Our Northumberland

This dramatic county has inspired us to protect our natural heritage. It’s a magical county of dramatic coastal castles, golden arcs of beaches and wild moor-covered hills.


The Northumberland coast is spectacular. Long ago the huge castles of Bamburgh and Dunstanburgh defended these shores, towering above sandy beaches and rugged cliffs. Hunting Hall is only 5 miles from the causeway of the Holy Island of Lindisfarne. Here you can discover the land of St. Aidan and St. Cuthbert, walk through the ruins of the ancient priory, explore the castle and small fishing village, or follow a trail through the island countryside. In the stillness of an evening the voices of seals resting on sand banks drift across the water to the island, the cradle of English Christianity. Noisy guillemots, terns and clown-coloured puffins crowd the cliffs of the Farne Islands during the breeding season. Seals bask lazily on the rocks or bob by the boats which offer exciting trips to this unique island nature reserve.

Local Walks

Northumberland is a county of sky and wide open spaces. Hunting Hall is nestled in lowland countryside of fields and woods with winding small lanes and footpaths. A little further afield are moor covered hillsides of springy turf and rocky outcrops. Just a mile from the farm is Kyloe Woods, once part of a 19th century tree nursery for a local landowner. At its heart the trees are majestic, sunlight is dappled onto the pine needle floor and the wood is full of birdsong. In the 7th Century St Cuthbert is said to have left Lindisfarne to seek solitude in the shallow rocky outcrop of Cuthbert’s Cave. Trees shelter this lovely site, daffodils line the track and the sun warms great boulders that lie before the cave entrance. Several walking routes pass the cave and a circular hike towards the sea can be a stunning day out. A lowland peat bog at Ford Moss nature reserve is a natural haven for wildlife. Once a busy mining community, the area is now a silent and still. On the hillside above there are ancient cup and ring markings.

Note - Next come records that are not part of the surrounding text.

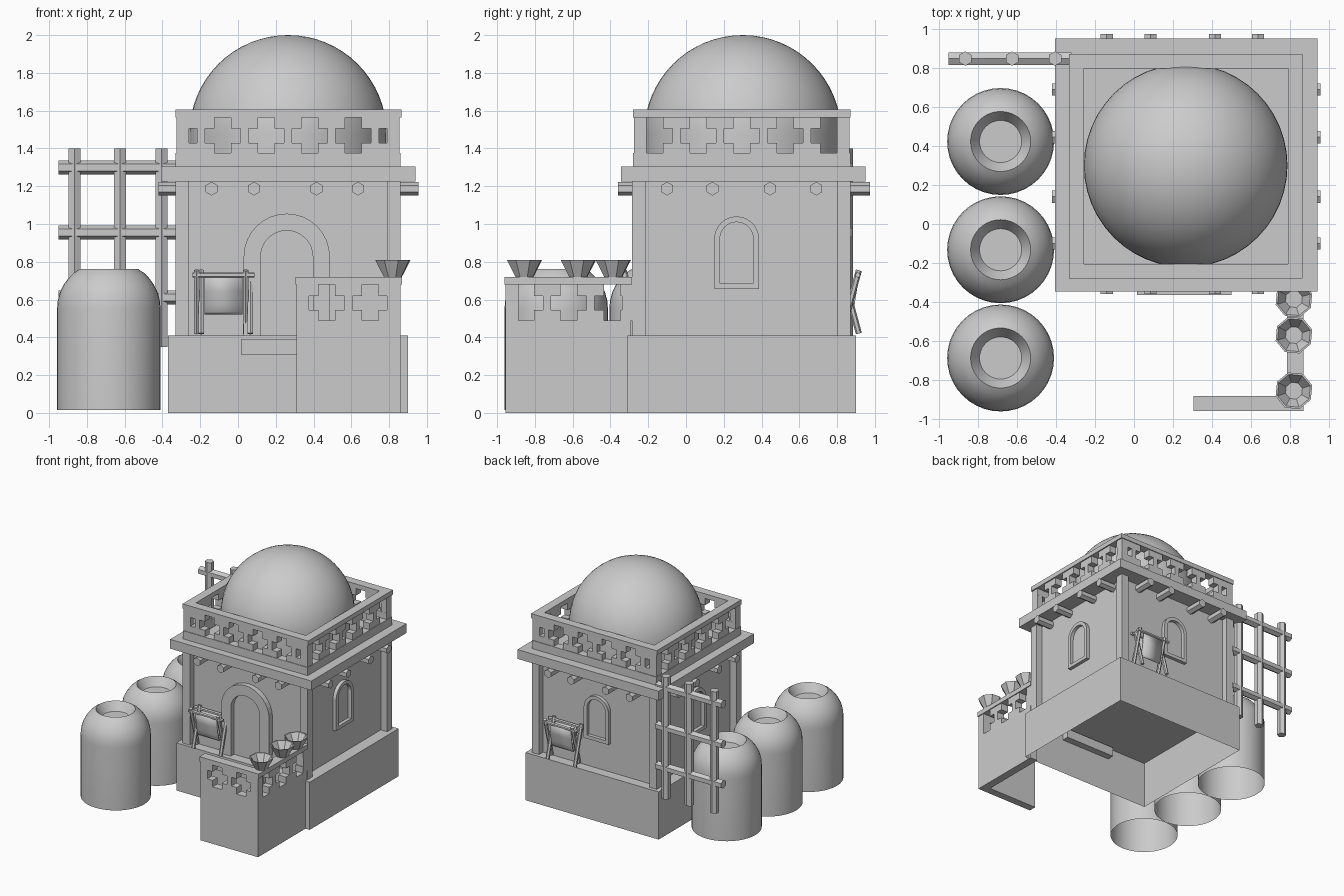
import bpy, bmesh, math
from mathutils import Vector, Matrix

if "Cube" in bpy.data.objects:
    bpy.data.objects.remove(bpy.data.objects["Cube"])

clay = bpy.data.materials.new("pale_grey_clay")
clay.use_nodes = True
GREY = (0.6, 0.6, 0.6, 1)
clay.diffuse_color = GREY
clay.node_tree.nodes["Principled BSDF"].inputs["Base Color"].default_value = GREY

CX, CY = 0.265, 0.295          # centre of the house


def finish(name, bm, smooth=False):
    bmesh.ops.recalc_face_normals(bm, faces=bm.faces)
    mesh = bpy.data.meshes.new(name)
    bm.to_mesh(mesh)
    bm.free()
    mesh.materials.append(clay)
    obj = bpy.data.objects.new(name, mesh)
    bpy.context.collection.objects.link(obj)
    if smooth:
        bpy.ops.object.select_all(action='DESELECT')
        obj.select_set(True)
        bpy.context.view_layer.objects.active = obj
        bpy.ops.object.shade_smooth_by_angle(angle=math.radians(35))
    return obj


def add_box(bm, x0, x1, y0, y1, z0, z1):
    mat = Matrix.Translation(((x0 + x1) / 2, (y0 + y1) / 2, (z0 + z1) / 2))
    mat = mat @ Matrix.Diagonal((x1 - x0, y1 - y0, z1 - z0, 1))
    return bmesh.ops.create_cube(bm, size=1, matrix=mat)["verts"]


def box(name, *size, open_bottom=False):
    bm = bmesh.new()
    add_box(bm, *size)
    if open_bottom:
        low = min(bm.faces, key=lambda f: f.calc_center_median().z)
        bmesh.ops.delete(bm, geom=[low], context='FACES_ONLY')
    return finish(name, bm)


def add_pole(bm, a, b, r):
    a, b = Vector(a), Vector(b)
    mat = Matrix.Translation((a + b) / 2) @ (b - a).to_track_quat('Z', 'Y').to_matrix().to_4x4()
    bmesh.ops.create_cone(bm, cap_ends=True, segments=6, radius1=r, radius2=r,
                          depth=(b - a).length, matrix=mat)


def lathe(name, profile, centre, steps, smooth=True, turn=0.0):
    bm = bmesh.new()
    vs = [bm.verts.new((r, 0, z)) for r, z in profile]
    edges = [bm.edges.new(p) for p in zip(vs, vs[1:])]
    bmesh.ops.spin(bm, geom=vs + edges, axis=(0, 0, 1), cent=(0, 0, 0),
                   angle=math.tau, steps=steps, use_duplicate=False)
    bmesh.ops.remove_doubles(bm, verts=bm.verts, dist=0.0005)
    bmesh.ops.transform(bm, verts=bm.verts,
                        matrix=Matrix.Translation(centre) @ Matrix.Rotation(turn, 4, 'Z'))
    return finish(name, bm, smooth)


def pierced_rail(name, along, start, end, side0, side1, z, holes):
    """Rail pierced by plus-shaped holes, made from the blocks between them."""
    bm = bmesh.new()
    for half, low, high in ((0.044, 0, 0.055), (0.094, 0.055, 0.13), (0.044, 0.13, 0.19)):
        at = start
        spans = [(c - half, c + half) for c in holes] + [(end, end)]
        for lo, hi in spans:
            lo, hi = max(lo, start + 0.055), min(hi, end - 0.055)
            if lo >= hi:
                lo, hi = (end, end) if hi < end and lo > CY - 0.4 and lo >= end - 0.056 else (at, at)
            if lo - at > 0.002:
                if along == 'x':
                    add_box(bm, at, lo, side0, side1, z + low, z + high)
                else:
                    add_box(bm, side0, side1, at, lo, z + low, z + high)
            at = max(at, hi)
        if end - at > 0.002:
            if along == 'x':
                add_box(bm, at, end, side0, side1, z + low, z + high)
            else:
                add_box(bm, side0, side1, at, end, z + low, z + high)
    return finish(name, bm)


def square_ring(name, x0, x1, y0, y1, t, z0, z1):
    bm = bmesh.new()
    for ya in (y0, y1 - t):
        add_box(bm, x0, x1, ya, ya + t, z0, z1)
    for xa in (x0, x1 - t):
        add_box(bm, xa, xa + t, y0 + t, y1 - t, z0, z1)
    return finish(name, bm)


def arch_frame(name, place, angle, half, border, z0, z1, depth, sill):
    """Arched surround whose outer face points along -y before turning."""
    def outline(h, low, high):
        arc = [(h * math.cos(a), high - h + h * math.sin(a))
               for a in (math.pi * i / 16 for i in range(17))]
        return [(h, low)] + arc + [(-h, low)]
    outer = outline(half, z0, z1)
    inner = outline(half - border, z0 + (border if sill else 0), z1 - border)
    bm = bmesh.new()
    rows = [[bm.verts.new((u, y, v)) for u, v in line]
            for line, y in ((outer, 0.02), (outer, -depth), (inner, -depth), (inner, 0.02))]
    n = len(outer)
    for a, b in zip(rows, rows[1:]):
        for i in range(n if sill else n - 1):
            j = (i + 1) % n
            bm.faces.new((a[i], a[j], b[j], b[i]))
    bmesh.ops.transform(bm, verts=bm.verts,
                        matrix=Matrix.Translation(place) @ Matrix.Rotation(angle, 4, 'Z'))
    return finish(name, bm)


# House: plinth, walls, corner posts and eaves
box("plinth", -0.37, 0.90, -0.31, 0.90, 0, 0.41, open_bottom=True)
box("walls", -0.27, 0.80, -0.225, 0.815, 0.41, 1.225)
bm = bmesh.new()
for x in (-0.33, 0.79):
    for y in (-0.285, 0.80):
        add_box(bm, x, x + 0.07, y, y + 0.07, 0.41, 1.225)
finish("corner_posts", bm)
box("roof_slab", -0.405, 0.94, -0.345, 0.95, 1.225, 1.305)
box("door_step", 0.015, 0.50, -0.365, -0.25, 0.31, 0.39)

# Roof beam ends under the eaves
bm = bmesh.new()
for x in (-0.14, 0.085, 0.415, 0.635):
    add_pole(bm, (x, -0.36, 1.187), (x, -0.2, 1.187), 0.036)
    add_pole(bm, (x, 0.79, 1.187), (x, 0.975, 1.187), 0.036)
for y in (-0.1, 0.14, 0.445, 0.69):
    add_pole(bm, (-0.42, y, 1.187), (-0.25, y, 1.187), 0.036)
    add_pole(bm, (0.78, y, 1.187), (0.955, y, 1.187), 0.036)
finish("beam_ends", bm)

# Door and windows
arch_frame("door_frame", (0.258, -0.225, 0), 0, 0.228, 0.09, 0.41, 1.055, 0.045, False)
for side, place, turn in (("left", (0.80, 0.268, 0), 90), ("back", (CX, 0.815, 0), 180),
                          ("right", (-0.27, 0.268, 0), -90)):
    arch_frame(side + "_window_frame", place, math.radians(turn),
               0.118, 0.03, 0.655, 1.04, 0.03, True)

# Roof parapet
square_ring("parapet_base", -0.33, 0.86, -0.28, 0.87, 0.07, 1.30, 1.375)
square_ring("parapet_cap", -0.332, 0.865, -0.28, 0.872, 0.075, 1.565, 1.605)
x_holes = [CX + 0.23 * (i - 2.5) for i in range(6)]
y_holes = [CY + 0.23 * (i - 2) for i in range(5)]
for side, y in (("front", -0.275), ("back", 0.80)):
    pierced_rail(side + "_parapet", 'x', -0.325, 0.855, y, y + 0.065, 1.375, x_holes)
for side, x in (("right", -0.325), ("left", 0.79)):
    pierced_rail(side + "_parapet", 'y', -0.275, 0.865, x, x + 0.065, 1.375, y_holes)

# Dome on a low drum
arc = [(0.522 * math.cos(a), 1.478 + 0.522 * math.sin(a))
       for a in (math.pi / 2 * i / 16 for i in range(17))]
lathe("dome", [(0.522, 1.30)] + arc, (CX, CY + 0.005, 0), 48)

# Porch screen: two thin walls meeting at a corner
box("porch_front_wall", 0.31, 0.86, -0.955, -0.888, 0, 0.49)
box("porch_side_wall", 0.79, 0.86, -0.888, -0.29, 0, 0.49)
pierced_rail("porch_front_rail", 'x', 0.31, 0.86, -0.955, -0.888, 0.49, [0.47, 0.70])
pierced_rail("porch_side_rail", 'y', -0.955, -0.285, 0.79, 0.86, 0.49, [-0.85, -0.62, -0.39])
box("porch_front_cap", 0.305, 0.868, -0.96, -0.883, 0.68, 0.72)
box("porch_side_cap", 0.785, 0.868, -0.883, -0.285, 0.68, 0.72)

# Bowls on the porch rail
for i, y in enumerate((-0.855, -0.57, -0.385)):
    lathe(f"bowl_{i + 1}", [(0, 0.72), (0.05, 0.72), (0.098, 0.81), (0.088, 0.81),
                            (0.045, 0.74), (0, 0.74)], (0.82, y, 0), 8, False, 0.3)

# Storage jars
jar = [(0.274, 0.015), (0.274, 0.55), (0.27, 0.595), (0.258, 0.64), (0.238, 0.68),
       (0.212, 0.715), (0.185, 0.742), (0.154, 0.762), (0.108, 0.69), (0, 0.69)]
for i, y in enumerate((-0.687, -0.132, 0.423)):
    lathe(f"jar_{i + 1}", jar, (-0.684, y, 0), 40)

# Pole trellis
bm = bmesh.new()
for x in (-0.865, -0.625, -0.405):
    add_pole(bm, (x, 0.848, 0.35), (x, 0.848, 1.40), 0.037)
for z in (0.61, 0.955, 1.30):
    add_pole(bm, (-0.95, 0.848, z), (-0.32, 0.848, z), 0.037)
finish("trellis", bm)

# Cloth racks: crossed legs, two rods and a hanging sheet
for side, x, y in (("front", -0.077, -0.285), ("back", 0.56, 0.87)):
    bm = bmesh.new()
    for px in (x - 0.13, x + 0.13):
        for s in (-1, 1):
            off = 0.012 * s
            add_pole(bm, (px + off, y - 0.045 * s, 0.42), (px + off, y + 0.045 * s, 0.755), 0.016)
    for s in (-1, 1):
        add_pole(bm, (x - 0.165, y + 0.04 * s, 0.73), (x + 0.165, y + 0.04 * s, 0.73), 0.014)
    finish(side + "_rack", bm)
    bm = bmesh.new()
    rows = []
    for i in range(9):
        t = i / 4 - 1
        z = 0.52 + 0.22 * t * t
        rows.append([bm.verts.new((x + e, y + 0.045 * t, z)) for e in (-0.1, 0.1)])
    for a, b in zip(rows, rows[1:]):
        bm.faces.new((a[0], a[1], b[1], b[0]))
    cloth = finish(side + "_cloth", bm, True)
    cloth.modifiers.new("thickness", 'SOLIDIFY').thickness = 0.008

The Hills

The Cheviot Hills offer exhilarating days out across wild moorland with stunning views. Rivers run through the Cheviot valleys where dippers flit amongst the dappled rocks. From the Harthope Valley paths climb steeply up Cheviot or lead through Happy Valley. This is an area rich in archaeology and there are remains of prehistoric hill forts, burial mounds and evidence of ancient farming techniques high up in these exposed hills. The Northumberland National Park has produced an excellent Hillfort trail leaflet for the Breamish Valley.

Town, Village and Stately Home

Overlooking the river estuary stands our local town of Berwick upon Tweed. A walk around the Elizabethan Walls is the best way to see this historic town, with its wonderful architecture, pier and sea views. The small shops and cafes along Bridge Street are a great place to browse. To the south, the Alnwick Gardens are beautiful with huge water features and glorious planting areas, a treehouse restaurant and pavilion. The castle, which featured in the Harry Potter films, is always enjoyed by children… especially those wishing to learn to fly!

Enjoy afternoon tea at the Lavender Tearooms of Ford and Etal Estates after exploring the narrow gauge railway, working corn mill and heavy horse centre. Amble through the picturesque village of Ford or spend a while indulging in the beautiful Victorian murals of the old schoolroom.

Stately homes abound in Northumberland; Cragside was the first house in England to be lit by electric light, 18th Century Paxton House has beautiful walks by the Tweed, Manderston is a stunning Edwardian country house – there are so many it’s hard to choose a favourite…

It’s difficult to describe our magnificent county in just one page, there’s just so much to see and do for all ages. We have created folders and leaflets in our accommodation to help you discover the best of Northumberland and we love to share advice about our favourite places.